┌────────

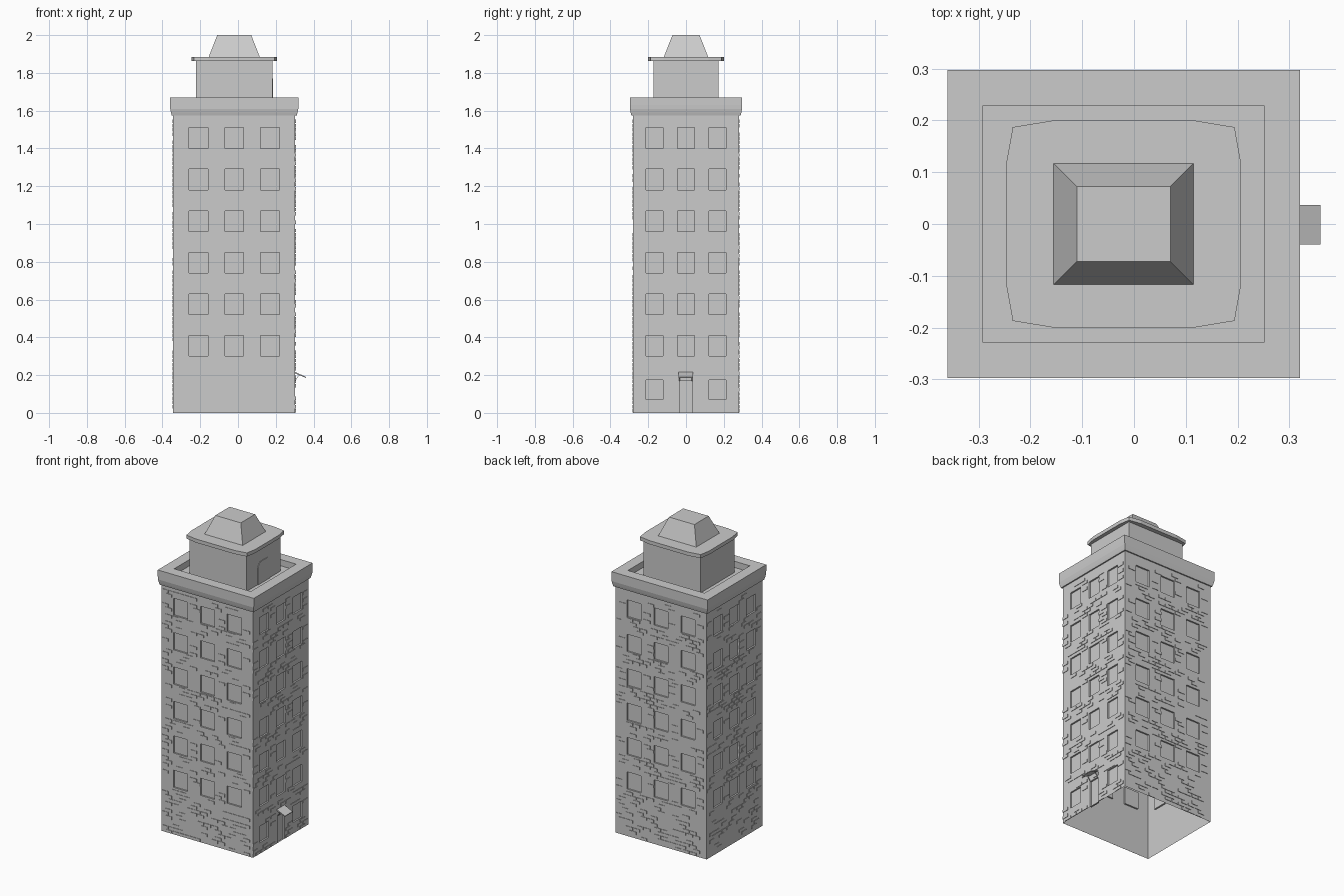
import bpy, bmesh, random
from mathutils import Vector

if "Cube" in bpy.data.objects:
    bpy.data.objects.remove(bpy.data.objects["Cube"])

random.seed(4)
CX = -0.02               # plan centre of the tower in x
HX, HY = 0.323, 0.281    # half sizes of the brick shaft
TOP = 1.59


def finish(bm, name):
    bmesh.ops.remove_doubles(bm, verts=bm.verts, dist=0.00001)
    me = bpy.data.meshes.new(name)
    bm.to_mesh(me)
    bm.free()
    ob = bpy.data.objects.new(name, me)
    bpy.context.collection.objects.link(ob)
    return ob


def face(bm, pts):
    return bm.faces.new([bm.verts.new(p) for p in pts])


def rect_ring(hx, hy, z):
    return [(CX - hx, -hy, z), (CX + hx, -hy, z), (CX + hx, hy, z), (CX - hx, hy, z)]


def loft(name, rings, bottom=False, top=False):
    bm = bmesh.new()
    for a, b in zip(rings, rings[1:]):
        for i in range(len(a)):
            j = (i + 1) % len(a)
            face(bm, [a[i], a[j], b[j], b[i]])
    if bottom:
        face(bm, rings[0][::-1])
    if top:
        face(bm, rings[-1])
    return finish(bm, name)


def wall_point(normal, dist):
    # maps (along wall, height, outward offset) to a world position
    n = Vector(normal)
    t = Vector((0, 0, 1)).cross(n)
    return lambda u, z, d: Vector((CX, 0, z)) + t * u + n * (dist + d)


def raised_box(bm, P, u0, u1, z0, z1, d):
    c = [(u0, z0), (u1, z0), (u1, z1), (u0, z1)]
    face(bm, [P(u, z, d) for u, z in c])
    for (a, b), (e, f) in zip(c, c[1:] + c[:1]):
        face(bm, [P(a, b, 0), P(e, f, 0), P(e, f, d), P(a, b, d)])


def wall(name, normal, dist, half, cols, w, ground):
    P = wall_point(normal, dist)
    bm = bmesh.new()
    h, depth = 0.11, -0.01
    rows = [0.355 + 0.22 * i for i in range(6)]
    holes = [(c - w / 2, c + w / 2, r - h / 2, r + h / 2) for r in rows for c in cols]
    holes += ground
    us = sorted({-half, half} | {v for o in holes for v in o[:2]})
    zs = sorted({0, TOP} | {v for o in holes for v in o[2:]})
    # flat wall cells, left open at the windows
    for u0, u1 in zip(us, us[1:]):
        for z0, z1 in zip(zs, zs[1:]):
            um, zm = (u0 + u1) / 2, (z0 + z1) / 2
            if not any(o[0] < um < o[1] and o[2] < zm < o[3] for o in holes):
                face(bm, [P(u0, z0, 0), P(u1, z0, 0), P(u1, z1, 0), P(u0, z1, 0)])
    # recessed window panes
    for o in holes:
        raised_box(bm, P, *o, depth)
    # scattered bricks standing slightly proud
    course, length = 0.0222, 0.05
    for k in range(int(1.57 / course)):
        u = -half + (0 if k % 2 else length / 2)
        z = k * course
        while u + length <= half + 0.001:
            a, b = u + 0.002, u + length - 0.002
            clear = not any(a < o[1] and b > o[0] and z < o[3] and z + course > o[2]
                            for o in holes)
            if clear and random.random() < 0.4:
                raised_box(bm, P, a, b, z + 0.002, z + course - 0.002, 0.003)
            u += length
    return finish(bm, name)


# Four brick walls, open at the base
side_cols, front_cols = (-0.168, 0, 0.168), (-0.19, 0, 0.19)
entry = [(-0.213, -0.123, 0.07, 0.175), (0.123, 0.213, 0.07, 0.175),
         (-0.035, 0.035, 0.0, 0.17)]
wall("front_wall", (0, -1, 0), HY, HX, front_cols, 0.1, [])
wall("back_wall", (0, 1, 0), HY, HX, front_cols, 0.1, [])
wall("right_wall", (1, 0, 0), HX, HY, side_cols, 0.09, entry)
wall("left_wall", (-1, 0, 0), HX, HY, side_cols, 0.09, [])

# Cornice, parapet and sunken roof deck
profile = [(0.0, 1.575), (0.008, 1.575), (0.012, 1.59), (0.016, 1.61), (0.017, 1.63),
           (0.017, 1.67), (-0.052, 1.67), (-0.052, 1.63)]
loft("cornice_and_roof_deck", [rect_ring(HX + d, min(HY + d, 0.297), z) for d, z in profile],
     top=True)

# Rooftop house with clipped-corner doorway
loft("roof_house", [rect_ring(0.202, 0.172, z) for z in (1.63, 1.865)])
bm = bmesh.new()
door = [(-0.065, 1.63), (0.06, 1.63), (0.06, 1.74), (0.035, 1.77), (-0.04, 1.77), (-0.065, 1.74)]
P = [Vector((CX + 0.202, y, z)) for y, z in door]
out = Vector((0.004, 0, 0))
face(bm, [p + out for p in P])
for a, b in zip(P, P[1:] + P[:1]):
    face(bm, [a, b, b + out, a + out])
finish(bm, "roof_door")

# Bowed roof slab
quarter = [(0.226, 0.12), (0.214, 0.187), (0.135, 0.2)]
plan = (quarter + [(-x, y) for x, y in quarter[::-1]] + [(-x, -y) for x, y in quarter]
        + [(x, -y) for x, y in quarter[::-1]])
loft("roof_slab", [[(CX + x, y, z) for x, y in plan] for z in (1.862, 1.885)],
     bottom=True, top=True)

# Tapered cap
loft("roof_cap", [rect_ring(0.135, 0.117, 1.885), rect_ring(0.09, 0.072, 2.0)], top=True)

# Entrance awning
X0, X1 = CX + HX, 0.36
loft("awning", [[(X0, y, 0.217), (X0, y, 0.208), (X1, y, 0.185), (X1, y, 0.19)]
                for y in (-0.04, 0.037)], bottom=True, top=True)
for y in (-0.036, 0.03):
    loft("awning_bracket", [[(X0, v, 0.17), (X0 + 0.022, v, 0.2), (X0 + 0.022, v, 0.203),
                             (X0, v, 0.175)] for v in (y, y + 0.004)], bottom=True, top=True)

└────────

About this task: The task calls for all records to be set down precisely, excluding any images.

Problem solution:
import bpy, bmesh, random
from mathutils import Vector

if "Cube" in bpy.data.objects:
    bpy.data.objects.remove(bpy.data.objects["Cube"])

random.seed(4)
CX = -0.02               # plan centre of the tower in x
HX, HY = 0.323, 0.281    # half sizes of the brick shaft
TOP = 1.59


def finish(bm, name):
    bmesh.ops.remove_doubles(bm, verts=bm.verts, dist=0.00001)
    me = bpy.data.meshes.new(name)
    bm.to_mesh(me)
    bm.free()
    ob = bpy.data.objects.new(name, me)
    bpy.context.collection.objects.link(ob)
    return ob


def face(bm, pts):
    return bm.faces.new([bm.verts.new(p) for p in pts])


def rect_ring(hx, hy, z):
    return [(CX - hx, -hy, z), (CX + hx, -hy, z), (CX + hx, hy, z), (CX - hx, hy, z)]


def loft(name, rings, bottom=False, top=False):
    bm = bmesh.new()
    for a, b in zip(rings, rings[1:]):
        for i in range(len(a)):
            j = (i + 1) % len(a)
            face(bm, [a[i], a[j], b[j], b[i]])
    if bottom:
        face(bm, rings[0][::-1])
    if top:
        face(bm, rings[-1])
    return finish(bm, name)


def wall_point(normal, dist):
    # maps (along wall, height, outward offset) to a world position
    n = Vector(normal)
    t = Vector((0, 0, 1)).cross(n)
    return lambda u, z, d: Vector((CX, 0, z)) + t * u + n * (dist + d)


def raised_box(bm, P, u0, u1, z0, z1, d):
    c = [(u0, z0), (u1, z0), (u1, z1), (u0, z1)]
    face(bm, [P(u, z, d) for u, z in c])
    for (a, b), (e, f) in zip(c, c[1:] + c[:1]):
        face(bm, [P(a, b, 0), P(e, f, 0), P(e, f, d), P(a, b, d)])


def wall(name, normal, dist, half, cols, w, ground):
    P = wall_point(normal, dist)
    bm = bmesh.new()
    h, depth = 0.11, -0.01
    rows = [0.355 + 0.22 * i for i in range(6)]
    holes = [(c - w / 2, c + w / 2, r - h / 2, r + h / 2) for r in rows for c in cols]
    holes += ground
    us = sorted({-half, half} | {v for o in holes for v in o[:2]})
    zs = sorted({0, TOP} | {v for o in holes for v in o[2:]})
    # flat wall cells, left open at the windows
    for u0, u1 in zip(us, us[1:]):
        for z0, z1 in zip(zs, zs[1:]):
            um, zm = (u0 + u1) / 2, (z0 + z1) / 2
            if not any(o[0] < um < o[1] and o[2] < zm < o[3] for o in holes):
                face(bm, [P(u0, z0, 0), P(u1, z0, 0), P(u1, z1, 0), P(u0, z1, 0)])
    # recessed window panes
    for o in holes:
        raised_box(bm, P, *o, depth)
    # scattered bricks standing slightly proud
    course, length = 0.0222, 0.05
    for k in range(int(1.57 / course)):
        u = -half + (0 if k % 2 else length / 2)
        z = k * course
        while u + length <= half + 0.001:
            a, b = u + 0.002, u + length - 0.002
            clear = not any(a < o[1] and b > o[0] and z < o[3] and z + course > o[2]
                            for o in holes)
            if clear and random.random() < 0.4:
                raised_box(bm, P, a, b, z + 0.002, z + course - 0.002, 0.003)
            u += length
    return finish(bm, name)


# Four brick walls, open at the base
side_cols, front_cols = (-0.168, 0, 0.168), (-0.19, 0, 0.19)
entry = [(-0.213, -0.123, 0.07, 0.175), (0.123, 0.213, 0.07, 0.175),
         (-0.035, 0.035, 0.0, 0.17)]
wall("front_wall", (0, -1, 0), HY, HX, front_cols, 0.1, [])
wall("back_wall", (0, 1, 0), HY, HX, front_cols, 0.1, [])
wall("right_wall", (1, 0, 0), HX, HY, side_cols, 0.09, entry)
wall("left_wall", (-1, 0, 0), HX, HY, side_cols, 0.09, [])

# Cornice, parapet and sunken roof deck
profile = [(0.0, 1.575), (0.008, 1.575), (0.012, 1.59), (0.016, 1.61), (0.017, 1.63),
           (0.017, 1.67), (-0.052, 1.67), (-0.052, 1.63)]
loft("cornice_and_roof_deck", [rect_ring(HX + d, min(HY + d, 0.297), z) for d, z in profile],
     top=True)

# Rooftop house with clipped-corner doorway
loft("roof_house", [rect_ring(0.202, 0.172, z) for z in (1.63, 1.865)])
bm = bmesh.new()
door = [(-0.065, 1.63), (0.06, 1.63), (0.06, 1.74), (0.035, 1.77), (-0.04, 1.77), (-0.065, 1.74)]
P = [Vector((CX + 0.202, y, z)) for y, z in door]
out = Vector((0.004, 0, 0))
face(bm, [p + out for p in P])
for a, b in zip(P, P[1:] + P[:1]):
    face(bm, [a, b, b + out, a + out])
finish(bm, "roof_door")

# Bowed roof slab
quarter = [(0.226, 0.12), (0.214, 0.187), (0.135, 0.2)]
plan = (quarter + [(-x, y) for x, y in quarter[::-1]] + [(-x, -y) for x, y in quarter]
        + [(x, -y) for x, y in quarter[::-1]])
loft("roof_slab", [[(CX + x, y, z) for x, y in plan] for z in (1.862, 1.885)],
     bottom=True, top=True)

# Tapered cap
loft("roof_cap", [rect_ring(0.135, 0.117, 1.885), rect_ring(0.09, 0.072, 2.0)], top=True)

# Entrance awning
X0, X1 = CX + HX, 0.36
loft("awning", [[(X0, y, 0.217), (X0, y, 0.208), (X1, y, 0.185), (X1, y, 0.19)]
                for y in (-0.04, 0.037)], bottom=True, top=True)
for y in (-0.036, 0.03):
    loft("awning_bracket", [[(X0, v, 0.17), (X0 + 0.022, v, 0.2), (X0 + 0.022, v, 0.203),
                             (X0, v, 0.175)] for v in (y, y + 0.004)], bottom=True, top=True)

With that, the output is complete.